EXERCISE INSTRUCTIONS>
Nothing below is to be printed except the lines between the line holding "for flip in" and the line holding "w = [Vector((x, FACE, z))", inclusive, each exactly as it appears.

SUPPLIED DATA>
+ + +
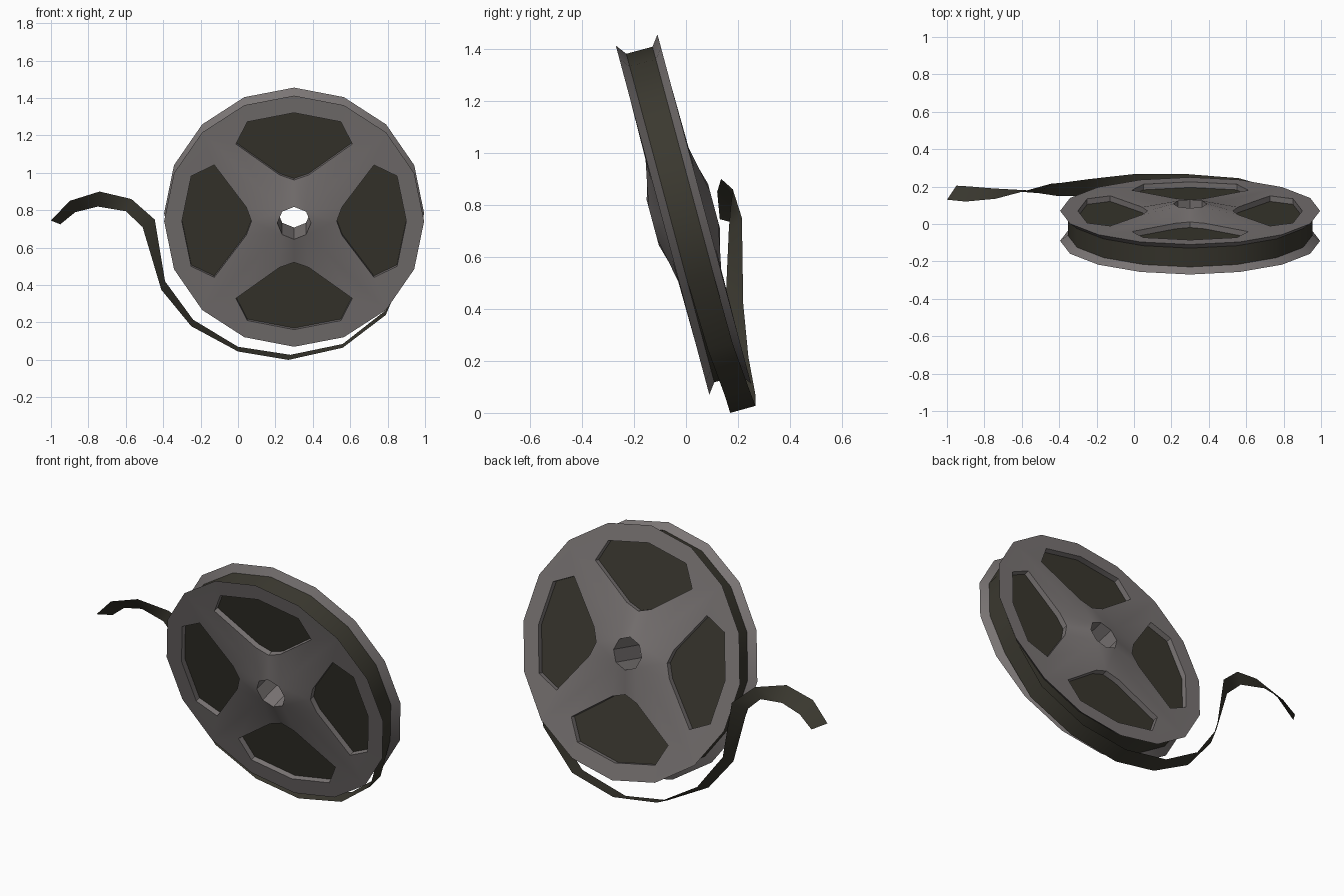
import bpy, bmesh, math
from mathutils import Matrix, Vector

if "Cube" in bpy.data.objects:
    bpy.data.objects.remove(bpy.data.objects["Cube"])


def material(name, rgb):
    m = bpy.data.materials.new(name)
    m.diffuse_color = (*rgb, 1)
    m.use_nodes = True
    m.node_tree.nodes["Principled BSDF"].inputs["Base Color"].default_value = m.diffuse_color
    return m


GREY = material("warm_grey_metal", (0.2, 0.182, 0.18))
FILM = material("dark_olive_film", (0.043, 0.04, 0.029))

TILT = Matrix.Translation((0.3, -0.01, 0.763)) @ Matrix.Rotation(math.radians(15), 4, 'X')
FACE, INNER, HUB = 0.083, 0.052, 0.122      # half thicknesses along the axle
R_RIM, R_FILM, R_BORE = 0.695, 0.654, 0.09


def finish(name, bm, mat, matrix=Matrix()):
    bmesh.ops.remove_doubles(bm, verts=bm.verts, dist=0.0005)
    bmesh.ops.recalc_face_normals(bm, faces=bm.faces)
    me = bpy.data.meshes.new(name)
    bm.to_mesh(me)
    bm.free()
    me.materials.append(mat)
    me.shade_smooth()
    me.set_sharp_from_angle(angle=math.radians(38))
    ob = bpy.data.objects.new(name, me)
    bpy.context.collection.objects.link(ob)
    ob.matrix_world = matrix


def polar(r, deg, depth):
    a = math.radians(deg)
    return Vector((r * math.sin(a), depth, r * math.cos(a)))


# Flanges: one eighth with half a window, mirrored and turned around the axle
WINDOW = [(0, 0.6), (0.25, 0.55), (0.311, 0.427), (0.078, 0.256), (0, 0.228)]
bm = bmesh.new()
for side in (-1, 1):
    for k in range(4):
        for flip in (-1, 1):
            turn = Matrix.Rotation(math.radians(90 * k), 4, 'Y') @ Matrix.Diagonal((flip, side, 1, 1))

            def face(*pts):
                bm.faces.new([bm.verts.new(turn @ p) for p in pts])

            o = [polar(R_RIM, a, FACE) for a in (0, 22.5, 45)]
            i = [polar(R_FILM, a, INNER) for a in (0, 22.5, 45)]
            w = [Vector((x, FACE, z)) for x, z in WINDOW]
            v = [Vector((x, INNER, z)) for x, z in WINDOW]
            m = polar(0.22, 45, FACE + 0.004)
            h0, h1 = polar(R_BORE, 0, HUB), polar(R_BORE, 45, HUB)
            face(o[0], o[1], w[1], w[0])
            face(o[1], o[2], w[2], w[1])
            face(w[2], o[2], m, w[3])
            face(w[3], m, h1)
            face(w[4], w[3], h1, h0)
            for a in range(2):              # sloping rim
                face(o[a], i[a], i[a + 1], o[a + 1])
            for a in range(4):              # window walls
                face(w[a], w[a + 1], v[a + 1], v[a])
            face(h0, h1, polar(R_BORE, 45, 0), polar(R_BORE, 0, 0))   # bore
finish("reel_flanges", bm, GREY, TILT)

# Wound film between the flanges
bm = bmesh.new()
profile = [(R_FILM, -INNER), (R_FILM, INNER), (0.12, INNER), (0.12, -INNER)]
for k in range(16):
    a, b = 22.5 * k, 22.5 * (k + 1)
    for j in range(4):
        (r1, d1), (r2, d2) = profile[j], profile[(j + 1) % 4]
        bm.faces.new([bm.verts.new(p) for p in
                      (polar(r1, a, d1), polar(r1, b, d1), polar(r2, b, d2), polar(r2, a, d2))])
finish("wound_film", bm, FILM, TILT)

# Loose film tail: back edge and front edge, from the reel to the free end
TAIL = [
    ((0.905, 0.105, 0.535), (0.905, 0.005, 0.508)),
    ((0.79, 0.18, 0.265), (0.79, 0.085, 0.24)),
    ((0.56, 0.245, 0.085), (0.56, 0.15, 0.065)),
    ((0.28, 0.267, 0.027), (0.27, 0.17, 0.0)),
    ((0.0, 0.267, 0.07), (0.0, 0.165, 0.045)),
    ((-0.24, 0.24, 0.215), (-0.25, 0.15, 0.18)),
    ((-0.39, 0.22, 0.42), (-0.41, 0.15, 0.375)),
    ((-0.445, 0.215, 0.75), (-0.51, 0.165, 0.71)),
    ((-0.57, 0.18, 0.86), (-0.6, 0.172, 0.795)),
    ((-0.74, 0.135, 0.9), (-0.75, 0.19, 0.82)),
    ((-0.9, 0.12, 0.85), (-0.87, 0.2, 0.79)),
    ((-1.0, 0.13, 0.745), (-0.95, 0.205, 0.725)),
]
bm = bmesh.new()
rows = [[bm.verts.new(p) for p in row] for row in TAIL]
for (a, b), (c, d) in zip(rows, rows[1:]):
    bm.faces.new((a, b, d, c))
finish("film_tail", bm, FILM)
+ + +
EXPECTED ANSWER>
        for flip in (-1, 1):
            turn = Matrix.Rotation(math.radians(90 * k), 4, 'Y') @ Matrix.Diagonal((flip, side, 1, 1))

            def face(*pts):
                bm.faces.new([bm.verts.new(turn @ p) for p in pts])

            o = [polar(R_RIM, a, FACE) for a in (0, 22.5, 45)]
            i = [polar(R_FILM, a, INNER) for a in (0, 22.5, 45)]
            w = [Vector((x, FACE, z)) for x, z in WINDOW]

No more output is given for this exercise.